The Martin Mars was seen as a powerful solution to the province's fire woes at the time — and for many, it still is.
"It's a part of the fabric of growing up in British Columbia," Bell said.
The Martin Mars is the best air tanker on earth and how bc is having a hard time putting out wildfires. I think Martin Mars should help out <a href="https://t.co/bLI9vlZwhk">pic.twitter.com/bLI9vlZwhk</a>—@penney_tiffany
Locking in memories
Another driver of the nostalgia, according to Bell, is that the Martin Mars was displayed and flown for years at the Abbotsford Air Show, where huge crowds would gasp in awe as the plane dropped its huge load of water between runways.
"We tend to lock in memories early. And so most people's impression is really made by that," he said.
The province ended its contract with the plane's owner, Coulson's Flying Tankers, to use the air tanker in 2013.
Instead, the province is opting to move to smaller aircraft more suitable to B.C.'s mountainous terrain. (It was used for one month in 2015 to fight wildfires in B.C.).
<a href="https://twitter.com/jjhorgan?ref_src=twsrc%5Etfw">@jjhorgan</a> <a href="https://twitter.com/JustinTrudeau?ref_src=twsrc%5Etfw">@JustinTrudeau</a> Mr. Premier, Mr. Prime Minister Ensure the fires in B.C. are put out by contracting the Martin Mars over CONair <a href="https://t.co/mqgNlCqrfL">pic.twitter.com/mqgNlCqrfL</a>—@PatientsReality
Due to its size, the Martin Mars can only land on and scoop up water from about 113 water bodies in B.C., as opposed to the 1,700 water bodies that other smaller amphibious scoopers can access.
Bell says the province's firefighting tactics now focus less on dousing out fires completely to containing them and keeping them away from structures — leaving them to burn as they would naturally.
"Just swooping in and dousing stuff is maybe not the best way to manage them in the long term," he said.

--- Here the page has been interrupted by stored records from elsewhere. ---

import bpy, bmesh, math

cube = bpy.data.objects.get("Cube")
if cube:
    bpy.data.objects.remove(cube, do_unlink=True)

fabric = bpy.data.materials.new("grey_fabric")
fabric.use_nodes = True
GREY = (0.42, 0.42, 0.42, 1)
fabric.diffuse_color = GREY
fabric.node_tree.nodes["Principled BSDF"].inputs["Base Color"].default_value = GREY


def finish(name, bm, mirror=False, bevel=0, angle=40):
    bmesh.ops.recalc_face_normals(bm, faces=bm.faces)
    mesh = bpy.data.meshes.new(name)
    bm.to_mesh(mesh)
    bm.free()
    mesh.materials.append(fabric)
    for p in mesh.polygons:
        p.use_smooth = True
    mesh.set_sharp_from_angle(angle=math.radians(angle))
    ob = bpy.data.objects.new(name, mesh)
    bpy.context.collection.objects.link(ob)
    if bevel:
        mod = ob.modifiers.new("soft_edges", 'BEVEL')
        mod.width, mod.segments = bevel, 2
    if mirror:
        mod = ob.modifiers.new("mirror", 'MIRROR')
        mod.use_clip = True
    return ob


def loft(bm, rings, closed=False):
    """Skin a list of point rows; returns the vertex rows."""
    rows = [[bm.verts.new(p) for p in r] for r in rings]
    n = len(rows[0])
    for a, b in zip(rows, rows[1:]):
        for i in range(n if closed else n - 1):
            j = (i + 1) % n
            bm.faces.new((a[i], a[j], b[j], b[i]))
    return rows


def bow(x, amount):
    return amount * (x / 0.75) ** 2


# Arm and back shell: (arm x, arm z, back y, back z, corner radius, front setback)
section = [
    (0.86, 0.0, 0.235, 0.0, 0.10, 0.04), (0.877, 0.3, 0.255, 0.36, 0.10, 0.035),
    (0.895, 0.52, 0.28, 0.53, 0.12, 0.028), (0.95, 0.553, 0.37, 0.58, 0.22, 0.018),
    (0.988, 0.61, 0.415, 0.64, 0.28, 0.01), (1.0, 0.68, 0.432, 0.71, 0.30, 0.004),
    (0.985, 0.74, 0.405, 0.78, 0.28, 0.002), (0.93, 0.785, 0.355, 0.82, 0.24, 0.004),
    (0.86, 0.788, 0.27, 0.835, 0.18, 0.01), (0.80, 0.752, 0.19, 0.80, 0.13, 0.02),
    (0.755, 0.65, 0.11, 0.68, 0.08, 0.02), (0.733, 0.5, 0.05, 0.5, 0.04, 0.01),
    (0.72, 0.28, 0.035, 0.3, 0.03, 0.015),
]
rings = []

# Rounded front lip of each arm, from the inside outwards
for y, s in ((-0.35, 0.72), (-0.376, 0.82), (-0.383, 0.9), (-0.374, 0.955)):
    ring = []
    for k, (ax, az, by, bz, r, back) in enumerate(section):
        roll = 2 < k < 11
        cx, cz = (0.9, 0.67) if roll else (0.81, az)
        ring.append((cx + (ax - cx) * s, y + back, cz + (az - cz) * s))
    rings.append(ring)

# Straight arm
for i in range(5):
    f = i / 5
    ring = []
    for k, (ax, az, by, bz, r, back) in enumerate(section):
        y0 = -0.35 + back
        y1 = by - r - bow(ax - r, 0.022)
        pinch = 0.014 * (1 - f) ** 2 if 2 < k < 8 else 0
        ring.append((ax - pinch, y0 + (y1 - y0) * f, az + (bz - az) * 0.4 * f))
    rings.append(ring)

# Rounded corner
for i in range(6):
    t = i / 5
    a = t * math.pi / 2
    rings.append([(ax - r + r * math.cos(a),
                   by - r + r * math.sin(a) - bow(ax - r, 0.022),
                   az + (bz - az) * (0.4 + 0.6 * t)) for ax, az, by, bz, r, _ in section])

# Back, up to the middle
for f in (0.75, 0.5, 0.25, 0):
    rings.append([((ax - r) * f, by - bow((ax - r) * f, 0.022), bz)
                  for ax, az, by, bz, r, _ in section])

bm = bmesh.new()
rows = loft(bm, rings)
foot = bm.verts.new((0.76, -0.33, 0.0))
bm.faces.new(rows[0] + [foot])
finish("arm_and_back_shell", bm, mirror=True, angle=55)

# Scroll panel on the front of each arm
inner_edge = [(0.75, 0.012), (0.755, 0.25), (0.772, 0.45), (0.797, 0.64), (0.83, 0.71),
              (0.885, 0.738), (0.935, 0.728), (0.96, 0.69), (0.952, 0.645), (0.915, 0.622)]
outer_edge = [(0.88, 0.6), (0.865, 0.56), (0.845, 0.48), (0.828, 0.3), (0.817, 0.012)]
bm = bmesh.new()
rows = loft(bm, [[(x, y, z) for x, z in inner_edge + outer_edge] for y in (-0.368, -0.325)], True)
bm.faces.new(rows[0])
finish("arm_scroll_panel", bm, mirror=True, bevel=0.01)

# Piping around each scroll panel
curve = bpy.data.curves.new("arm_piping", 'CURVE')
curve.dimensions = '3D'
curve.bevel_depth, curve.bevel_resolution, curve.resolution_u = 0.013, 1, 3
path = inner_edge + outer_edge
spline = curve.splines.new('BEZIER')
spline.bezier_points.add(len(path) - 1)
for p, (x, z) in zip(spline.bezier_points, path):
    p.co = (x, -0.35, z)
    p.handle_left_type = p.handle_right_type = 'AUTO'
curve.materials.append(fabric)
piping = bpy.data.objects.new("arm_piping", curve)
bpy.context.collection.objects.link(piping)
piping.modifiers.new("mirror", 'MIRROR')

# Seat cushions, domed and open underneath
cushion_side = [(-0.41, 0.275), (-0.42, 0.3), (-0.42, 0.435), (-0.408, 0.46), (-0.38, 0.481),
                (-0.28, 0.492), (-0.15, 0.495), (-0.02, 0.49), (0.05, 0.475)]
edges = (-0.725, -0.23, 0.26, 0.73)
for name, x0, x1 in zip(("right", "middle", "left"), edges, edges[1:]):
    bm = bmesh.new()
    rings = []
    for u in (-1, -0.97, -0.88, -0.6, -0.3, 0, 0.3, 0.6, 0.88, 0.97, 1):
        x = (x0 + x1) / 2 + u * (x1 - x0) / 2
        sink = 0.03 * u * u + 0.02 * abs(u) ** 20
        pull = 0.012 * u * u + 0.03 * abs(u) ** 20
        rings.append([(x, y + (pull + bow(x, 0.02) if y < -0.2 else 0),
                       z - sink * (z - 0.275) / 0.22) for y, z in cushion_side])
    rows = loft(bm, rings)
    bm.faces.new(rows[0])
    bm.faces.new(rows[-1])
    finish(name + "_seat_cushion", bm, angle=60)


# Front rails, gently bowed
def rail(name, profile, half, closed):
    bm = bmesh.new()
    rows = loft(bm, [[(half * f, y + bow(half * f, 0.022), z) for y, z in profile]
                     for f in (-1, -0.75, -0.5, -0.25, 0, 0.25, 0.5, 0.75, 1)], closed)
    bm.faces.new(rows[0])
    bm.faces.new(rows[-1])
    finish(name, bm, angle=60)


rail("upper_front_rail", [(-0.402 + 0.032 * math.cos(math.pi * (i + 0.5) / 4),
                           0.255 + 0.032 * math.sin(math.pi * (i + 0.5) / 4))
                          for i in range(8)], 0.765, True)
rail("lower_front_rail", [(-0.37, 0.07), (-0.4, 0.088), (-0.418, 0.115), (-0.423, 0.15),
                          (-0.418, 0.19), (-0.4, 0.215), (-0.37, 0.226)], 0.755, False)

As much as he's a fan of the aircraft, Bell says it's time for the next stage in its career.
"But it is time for these things to take their rightful position in museums," he said.